A group called Students for Fair Admissions (SFFA) sued Harvard in 2014 for discrimination against Asian Americans during the admissions process. The trial finally arrived in Boston’s courts Monday morning and many speculate that it will only leave after a trip to the Supreme Court.

The SFFA accuses Harvard of racial balancing: placing caps on the number of each race of students admitted to their classes. From the demographic data, it seems this may be true. In a review presented in court from Harvard’s Office of Institutional Research, Asian Americans would constitute 43% of the class of 2017 in a hypothetical “academics-only” model. In contrast, only 17% of the admitted class are Asian.

This gap means a huge number of Asians are identical on paper to those accepted, but are rejected due to other factors such as the personal essays and extracurricular activities. Are these 26% of Asians not as valuable to the university as other minorities or white students?  

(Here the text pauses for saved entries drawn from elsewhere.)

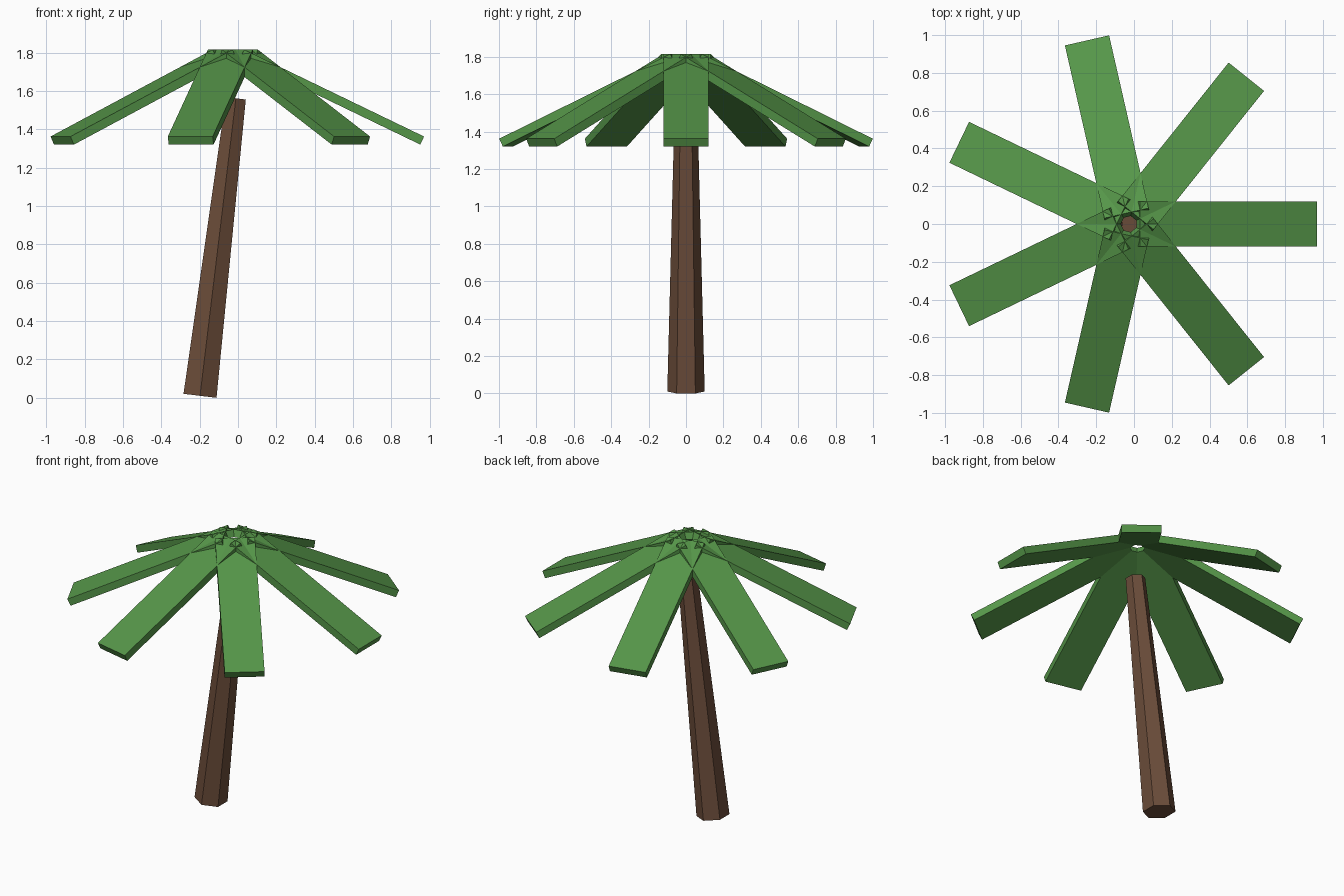
import bpy
import math
from mathutils import Matrix, Vector

if "Cube" in bpy.data.objects:
    bpy.data.objects.remove(bpy.data.objects["Cube"])


def material(name, rgb):
    m = bpy.data.materials.new(name)
    m.diffuse_color = (*rgb, 1.0)
    m.use_nodes = True
    m.node_tree.nodes["Principled BSDF"].inputs["Base Color"].default_value = m.diffuse_color
    return m


def make_object(name, verts, faces, mat):
    mesh = bpy.data.meshes.new(name)
    mesh.from_pydata(verts, [], faces)
    mesh.materials.append(mat)
    obj = bpy.data.objects.new(name, mesh)
    bpy.context.collection.objects.link(obj)
    return obj


brown = material("trunk_brown", (0.147, 0.073, 0.042))
green = material("leaf_green", (0.092, 0.305, 0.066))

# Trunk: leaning, tapered six-sided column
TILT, LENGTH = 0.12, 1.562
lean = Matrix.Translation((-0.198, 0, 0.0104)) @ Matrix.Rotation(TILT, 4, 'Y')
verts = []
for r, z in ((0.10, 0.0), (0.06, LENGTH)):
    for i in range(6):
        a = math.pi / 2 + i * math.pi / 3
        verts.append(lean @ Vector((r * math.cos(a), r * math.sin(a), z)))
faces = [(i, (i + 1) % 6, (i + 1) % 6 + 6, i + 6) for i in range(6)]
faces += [tuple(range(5, -1, -1)), tuple(range(6, 12))]
make_object("trunk", verts, faces, brown)

# Leaves: seven drooping planks in a ring around the crown
CROWN_X, COUNT, HALF_WIDTH = -0.027, 7, 0.12
# side profile (radius, height): upper inner, upper outer, lower outer, lower inner
profile = ((0.059, 1.815), (0.997, 1.362), (0.977, 1.320), (0.039, 1.773))
for k in range(COUNT):
    turn = Matrix.Translation((CROWN_X, 0, 0)) @ Matrix.Rotation(k * math.tau / COUNT, 4, 'Z')
    verts = [turn @ Vector((r, s * HALF_WIDTH, z)) for s in (-1, 1) for r, z in profile]
    faces = [(3, 2, 1, 0), (4, 5, 6, 7)]
    faces += [(i, (i + 1) % 4, (i + 1) % 4 + 4, i + 4) for i in range(4)]
    make_object(f"leaf_{k + 1}", verts, faces, green)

The President of SFFA Edward Blum assessed documents and stated, “This filing definitively proves that Harvard engages in racial balancing, uses race as far more than a ‘plus’ factor, and has no interest in exploring race-neutral alternatives.”

Lawrence S. Bacow, President of Harvard University, issued a statement in which he said, “Each student brings something special to our community and contributes to our rich learning environment in a way that is unique. Harvard would be a dull place—and not likely achieve the educational aspirations we have for our students—if we shared the same backgrounds, interests, experiences, and expectations for ourselves.”

The success of Harvard comes from their diverse student body that brings differing perspective and ways of solving problems. Ensuring many races and socioeconomic backgrounds are present in the classroom is part of the successful environment.

 

This filing definitively proves that Harvard engages in racial balancing, uses race as far more than a ‘plus’ factor, and has no interest in exploring race-neutral alternatives.”

— Edward Blum

The verdict of this case may have further reaching effects. Many see it as a case against affirmative action: giving minorities a leg up to balance the factors in which they are disadvantaged. Affirmative action has been a part of employment and education for decades and a change in this policy would affect many more than Harvard applicants.

Native American or Asian, metropolitan or rural, the Harvard case brings the conversation of whether or not these facts on an application help minorities and add diversity to elite classes or discriminate equally against the qualified majorities. While far from finished, the case has potential for far reaching consequences.